WHAT TO DO
Among the lines of data below, reproduce only those from the one with "bm.faces.new((apex, top[i], top[i" through the one with "loft(bm, [octagon(R - 0.003, 0), [(x, y, 0)", exactly as they stand, both ends included.
#### PROVIDED RECORDS ####
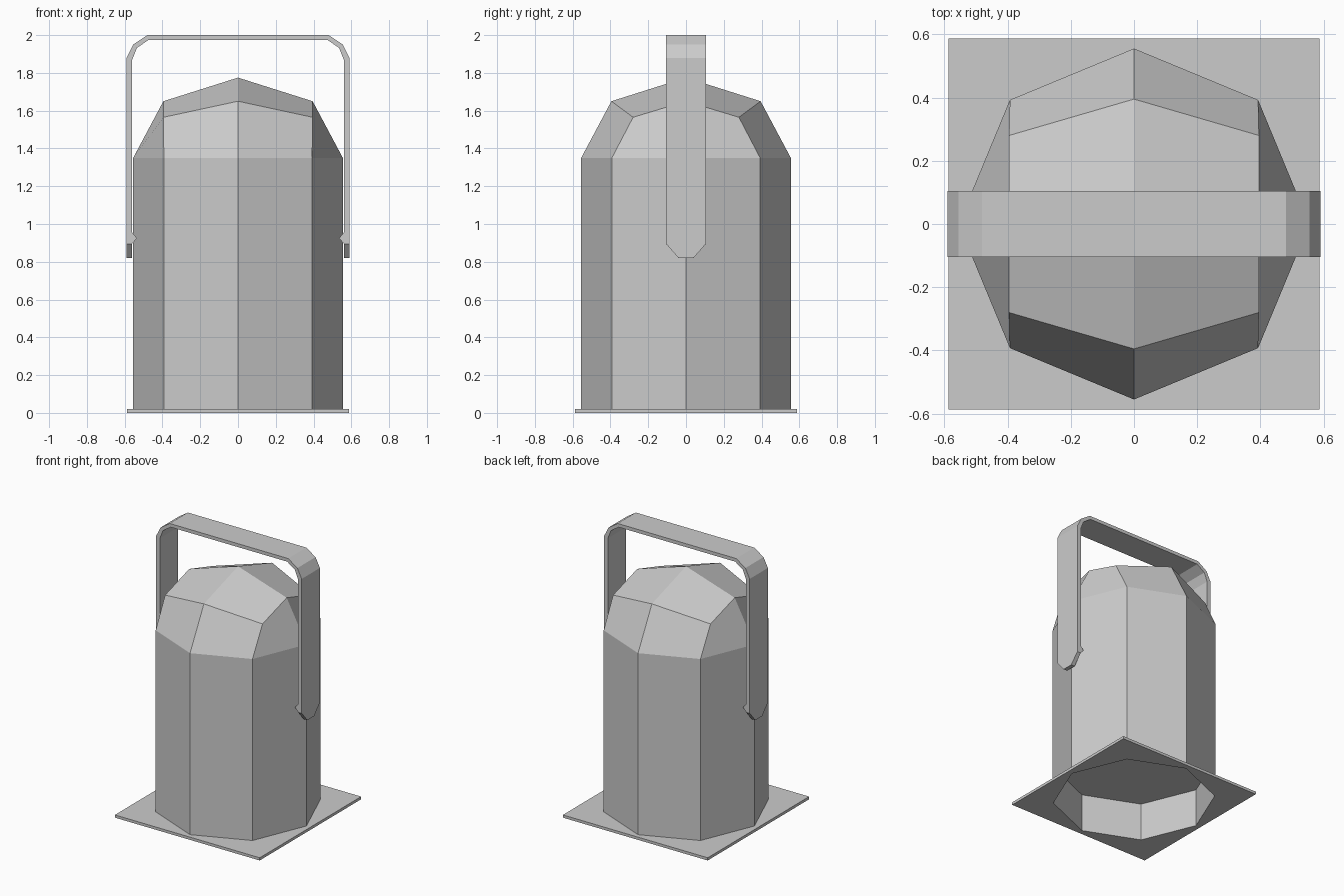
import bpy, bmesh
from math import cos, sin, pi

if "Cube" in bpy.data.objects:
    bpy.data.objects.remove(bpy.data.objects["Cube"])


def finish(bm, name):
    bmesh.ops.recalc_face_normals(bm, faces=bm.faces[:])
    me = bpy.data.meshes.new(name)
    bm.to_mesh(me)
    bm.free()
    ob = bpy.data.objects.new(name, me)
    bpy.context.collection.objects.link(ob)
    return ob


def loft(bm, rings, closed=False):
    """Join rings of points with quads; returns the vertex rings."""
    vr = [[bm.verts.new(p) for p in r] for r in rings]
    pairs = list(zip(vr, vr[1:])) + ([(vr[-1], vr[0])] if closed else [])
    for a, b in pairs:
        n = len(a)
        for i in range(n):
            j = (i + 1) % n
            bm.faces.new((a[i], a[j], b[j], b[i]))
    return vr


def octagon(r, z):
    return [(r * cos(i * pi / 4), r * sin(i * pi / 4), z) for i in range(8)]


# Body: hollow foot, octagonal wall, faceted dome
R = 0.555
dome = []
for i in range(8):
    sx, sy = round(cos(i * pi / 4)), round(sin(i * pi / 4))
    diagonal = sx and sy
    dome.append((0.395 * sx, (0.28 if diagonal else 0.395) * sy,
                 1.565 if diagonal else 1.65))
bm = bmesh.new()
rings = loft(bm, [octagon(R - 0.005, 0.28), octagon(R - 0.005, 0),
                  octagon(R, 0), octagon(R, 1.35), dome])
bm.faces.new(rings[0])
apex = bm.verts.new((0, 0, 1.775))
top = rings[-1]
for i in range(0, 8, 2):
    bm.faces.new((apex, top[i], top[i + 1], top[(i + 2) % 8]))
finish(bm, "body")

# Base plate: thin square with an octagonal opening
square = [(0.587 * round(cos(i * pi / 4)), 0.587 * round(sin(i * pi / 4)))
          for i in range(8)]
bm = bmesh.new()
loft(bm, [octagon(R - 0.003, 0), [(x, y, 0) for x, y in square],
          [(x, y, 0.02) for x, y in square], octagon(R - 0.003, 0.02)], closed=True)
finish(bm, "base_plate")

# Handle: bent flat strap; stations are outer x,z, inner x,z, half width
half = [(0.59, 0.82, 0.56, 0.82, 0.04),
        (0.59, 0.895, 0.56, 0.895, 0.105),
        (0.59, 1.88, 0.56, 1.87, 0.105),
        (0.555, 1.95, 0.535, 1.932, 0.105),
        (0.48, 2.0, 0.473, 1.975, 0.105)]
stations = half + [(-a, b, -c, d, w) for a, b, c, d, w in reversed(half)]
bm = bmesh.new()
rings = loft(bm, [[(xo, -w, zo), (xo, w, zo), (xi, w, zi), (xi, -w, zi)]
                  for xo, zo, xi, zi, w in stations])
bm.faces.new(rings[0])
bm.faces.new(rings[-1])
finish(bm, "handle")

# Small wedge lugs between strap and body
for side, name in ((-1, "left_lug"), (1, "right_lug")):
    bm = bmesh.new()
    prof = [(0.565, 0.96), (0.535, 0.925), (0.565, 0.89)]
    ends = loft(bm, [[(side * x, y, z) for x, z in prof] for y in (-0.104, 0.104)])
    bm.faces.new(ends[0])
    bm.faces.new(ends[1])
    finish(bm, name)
####
ANSWER SPACE
    bm.faces.new((apex, top[i], top[i + 1], top[(i + 2) % 8]))
finish(bm, "body")

# Base plate: thin square with an octagonal opening
square = [(0.587 * round(cos(i * pi / 4)), 0.587 * round(sin(i * pi / 4)))
          for i in range(8)]
bm = bmesh.new()
loft(bm, [octagon(R - 0.003, 0), [(x, y, 0) for x, y in square],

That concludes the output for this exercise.